If there are no objections, the registrar will remove the material and annotate the register accordingly. If anyone objects to the removal of the material, the process stops. A valid objection will prevent the registrar from removing the material. In such circumstances, the registrar will write to the applicant and all those other persons to whom he had previously given notice, informing them that the rectification had stopped. The applicant may consider either re-applying to the registrar or taking the matter to court and seeking rectification under section 1096 (see chapter 2, question 12 below).

The registrar is only able to act in straightforward cases where there is no objection to the proposed removal. The receipt of an objection indicates that there is a dispute as to the facts of a case.
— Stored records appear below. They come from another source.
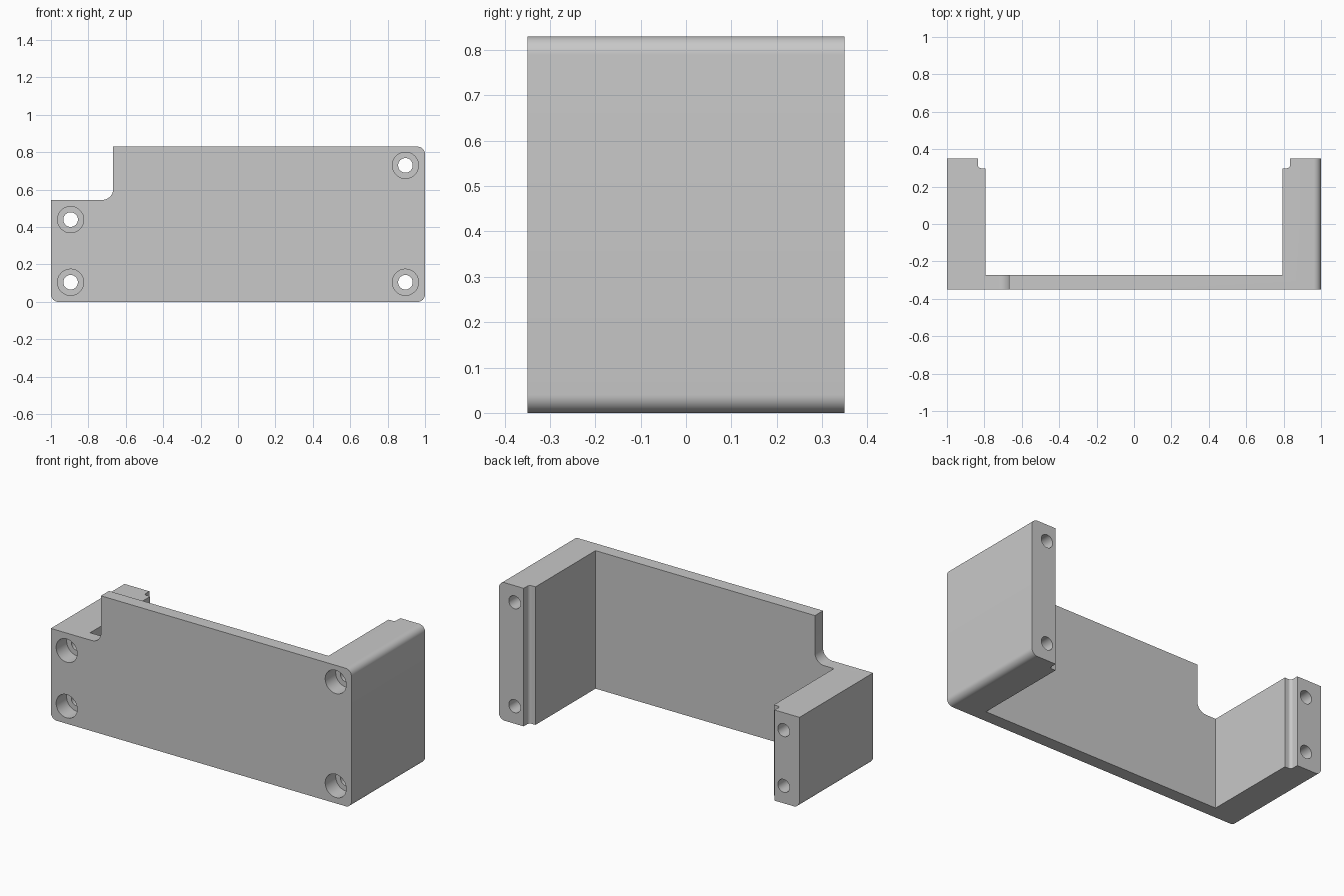
import bpy, bmesh, math
from mathutils import Vector, Matrix

if "Cube" in bpy.data.objects:
    bpy.data.objects.remove(bpy.data.objects["Cube"], do_unlink=True)

grey = bpy.data.materials.new("light grey")
grey.use_nodes = True
colour = (0.58, 0.58, 0.58, 1)
grey.diffuse_color = colour
grey.node_tree.nodes["Principled BSDF"].inputs["Base Color"].default_value = colour


def rounded(corners, steps=10):
    """Polygon points from (u, v, radius) right-angled corners."""
    points = []
    for i, (u, v, r) in enumerate(corners):
        p = Vector((u, v))
        if not r:
            points.append(p)
            continue
        a = (Vector(corners[i - 1][:2]) - p).normalized() * r
        b = (Vector(corners[(i + 1) % len(corners)][:2]) - p).normalized() * r
        for k in range(steps + 1):
            t = math.pi / 2 * k / steps
            points.append(p + a * (1 - math.sin(t)) + b * (1 - math.cos(t)))
    return points


def finish(name, bm):
    bmesh.ops.recalc_face_normals(bm, faces=bm.faces)
    mesh = bpy.data.meshes.new(name)
    bm.to_mesh(mesh)
    bm.free()
    mesh.materials.append(grey)
    obj = bpy.data.objects.new(name, mesh)
    bpy.context.collection.objects.link(obj)
    return obj


def prism(name, points, place, along):
    bm = bmesh.new()
    face = bm.faces.new([bm.verts.new(place(p)) for p in points])
    new = bmesh.ops.extrude_face_region(bm, geom=[face])["geom"]
    bmesh.ops.translate(bm, vec=along,
                        verts=[g for g in new if isinstance(g, bmesh.types.BMVert)])
    return finish(name, bm)


def cylinder(name, x, z, radius, y0, y1):
    bm = bmesh.new()
    bmesh.ops.create_cone(
        bm, cap_ends=True, segments=48, radius1=radius, radius2=radius, depth=y1 - y0,
        matrix=Matrix.Translation((x, (y0 + y1) / 2, z)) @ Matrix.Rotation(math.pi / 2, 4, "X"))
    return finish(name, bm)


def boolean(obj, tool, operation):
    tool.hide_render = True
    mod = obj.modifiers.new(operation.lower(), "BOOLEAN")
    mod.operation, mod.solver, mod.object = operation, "EXACT", tool
    bpy.context.view_layer.objects.active = obj
    bpy.ops.object.modifier_apply(modifier=mod.name)
    bpy.data.objects.remove(tool, do_unlink=True)


# Front outline: plate with a filleted step at the upper right-hand side
outline = rounded([(-1, 0, 0.04), (1, 0, 0.04), (1, 0.83, 0.04),
                   (-0.667, 0.83, 0), (-0.667, 0.545, 0.06), (-1, 0.545, 0)])
bracket = prism("bracket", outline, lambda p: (p.x, -0.35, p.y), (0, 0.7, 0))

# Pocket between the side walls, with a filleted rebate at each rear lip
half = [(0.835, 0.4, 0), (0.835, 0.298, 0.018), (0.793, 0.298, 0), (0.793, -0.273, 0)]
pocket = rounded(half + [(-u, v, r) for u, v, r in reversed(half)])
boolean(bracket, prism("pocket", pocket, lambda p: (p.x, p.y, -0.1), (0, 0, 1.1)),
        "DIFFERENCE")

# Counterbored screw holes running through the side walls
for x, z in [(-0.895, 0.44), (-0.895, 0.105), (0.895, 0.105), (0.895, 0.73)]:
    boolean(bracket, cylinder("bolt_hole", x, z, 0.039, -0.5, 0.5), "DIFFERENCE")
    boolean(bracket, cylinder("counterbore", x, z, 0.07, -0.5, -0.25), "DIFFERENCE")

bpy.ops.object.select_all(action="DESELECT")
bracket.select_set(True)
bpy.context.view_layer.objects.active = bracket
bpy.ops.object.shade_smooth_by_angle(angle=math.radians(30))
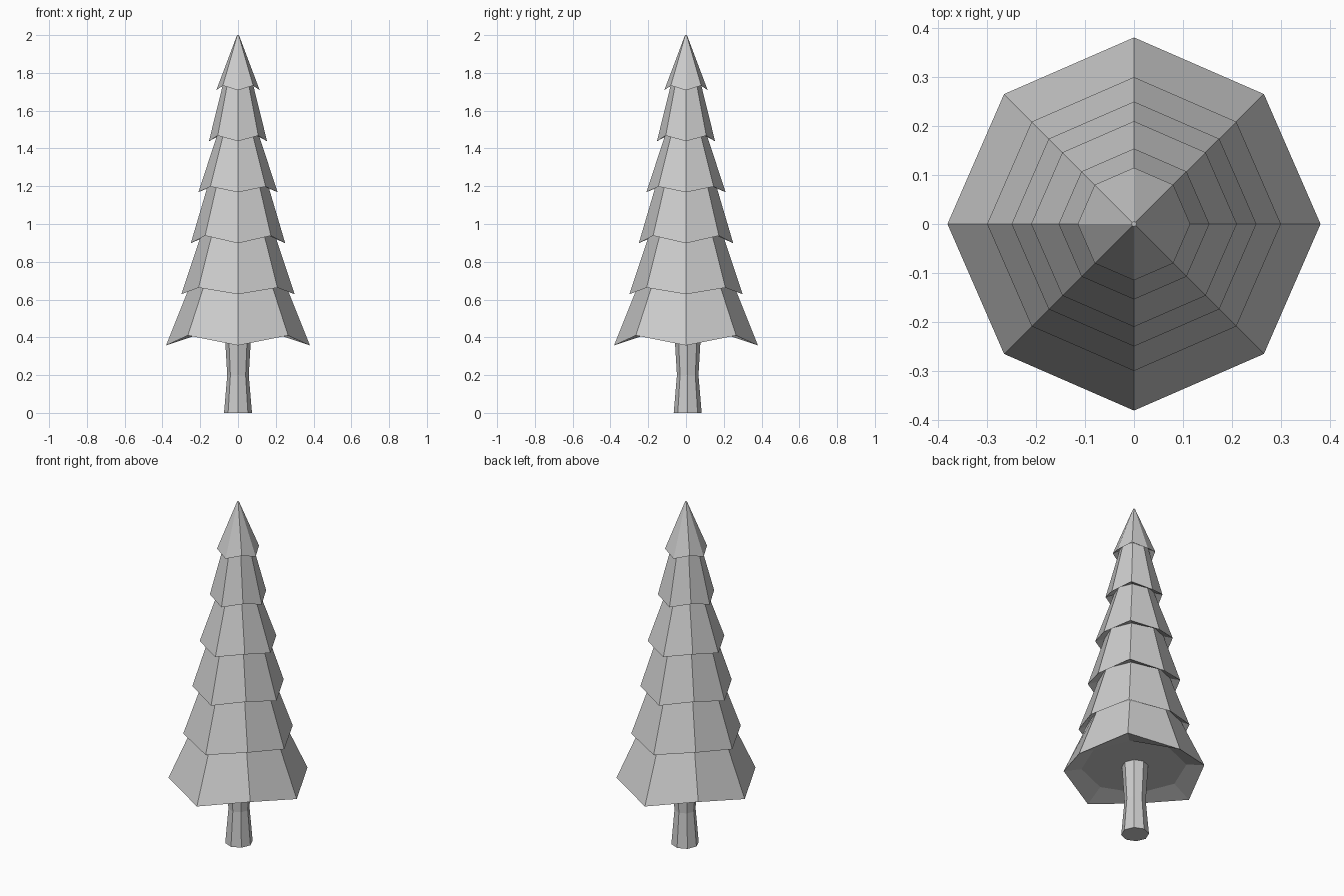
import bpy, bmesh
from math import cos, sin, pi

if "Cube" in bpy.data.objects:
    bpy.data.objects.remove(bpy.data.objects["Cube"])

SIDES = 8


def lathe(name, rings, centre_y=0.0):
    """Stack octagonal rings (radius, z at axis corners, z at diagonal corners)."""
    bm = bmesh.new()
    loops = []
    for r, za, zd in rings:
        loop = []
        for i in range(SIDES):
            a = i * 2 * pi / SIDES
            # lifted diagonal corners sit slightly further in
            rr = r * 0.985 if i % 2 and zd > za else r
            loop.append(bm.verts.new((rr * cos(a), centre_y + rr * sin(a), zd if i % 2 else za)))
        loops.append(loop)
    for a, b in zip(loops, loops[1:]):
        for i in range(SIDES):
            j = (i + 1) % SIDES
            bm.faces.new((a[i], a[j], b[j], b[i]))
    bm.faces.new(loops[0][::-1])
    bm.faces.new(loops[-1])
    bmesh.ops.recalc_face_normals(bm, faces=bm.faces)
    mesh = bpy.data.meshes.new(name)
    bm.to_mesh(mesh)
    bm.free()
    obj = bpy.data.objects.new(name, mesh)
    bpy.context.collection.objects.link(obj)
    return obj


# Foliage: each tier has a zigzag rim and a narrower neck tucked under the next
tiers = [  # rim radius, rim z, corner lift, neck radius, neck z
    (0.381, 0.357, 0.053, 0.252, 0.68),
    (0.30, 0.628, 0.035, 0.193, 0.95),
    (0.25, 0.898, 0.04, 0.158, 1.21),
    (0.21, 1.168, 0.03, 0.107, 1.48),
    (0.154, 1.438, 0.03, 0.077, 1.75),
    (0.115, 1.708, 0.025, 0.005, 2.0),
]
rings = [(0.28, 0.418, 0.418)]
for rim_r, rim_z, lift, neck_r, neck_z in tiers:
    rings += [(rim_r, rim_z, rim_z + lift), (neck_r, neck_z, neck_z)]
lathe("foliage", rings)

# Trunk: slightly waisted octagonal post
lathe("trunk", [(0.074, 0, 0), (0.057, 0.2, 0.2), (0.07, 0.418, 0.418)], 0.009)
The registrar is not able to make a judgement of the rights and wrongs; that is a matter appropriate to the courts under section 1096.

Where the case involves fraudulent filings, the registrar would not normally expect to receive any replacement filings. In the case of factually inaccurate documents he would usually expect a replacement document to correct the register.

Where any material which had legal consequence has been removed from the register, under this process, any person appearing to the court to have sufficient interest can apply to the court for such consequential orders that appear just with respect to the legal affect (if any) to be accorded to the material by virtue of it having appeared on the register.

12. Rectification of the register under court order (Sections 1096 and 1097)

The registrar must remove from the register any material:

that derives from anything that the court has declared to be invalid or ineffective, or to have been done without the authority of the company or LLP; or
that a court declares to be factually inaccurate, or to be derived from something factually inaccurate, or forged; and
that the court directs to be removed from the register.
However the court cannot use this power to rectify where the court has other specific powers to deal with the matter, for example, under provisions of Part 15 of the Act relating to the revision of defective accounts, or sections 873 and 888 (rectification of the register of charges).

The court order must specify what the registrar must remove from the register and indicate where on the register it is. However the court must not order the removal of material whose registration had legal consequences for the company or LLP as appropriate.

its formation;
a change of name;
its re-registration (applies to companies only);
its becoming or ceasing to be a Community Interest Company (applies to companies only);
a reduction of capital (applies to companies only);
a change of registered office;
the registration of a charge, and
its dissolution.
The court can direct the removal a person's registered service address for the purposes of section 1140 of the Act.

However, the court can only order removal in cases where the registration had legal consequences for the company or LLP if it is satisfied that:

the presence of the material has caused, or may cause, damage to the company or LLP; and
the company’s or LLP’s interest in removing the material outweighs the interest of any other person in the material continuing to appear on the register.
The court may also direct that:

the registrar must remove any note on the register which relates to the material which is the subject of the order;
the registrar shall not make available for public inspection the order itself;
the registrar shall make no note on the register as a result of the order; or
any such note is restricted to the matters specified by the court.
The court may only make such directions if it is satisfied that:

the presence of the note or an unrestricted note or the availability of the court order on the register may cause damage to the company or LLP; and
the company’s or LLP’s interest in non-disclosure outweighs the interests of any other persons in disclosure.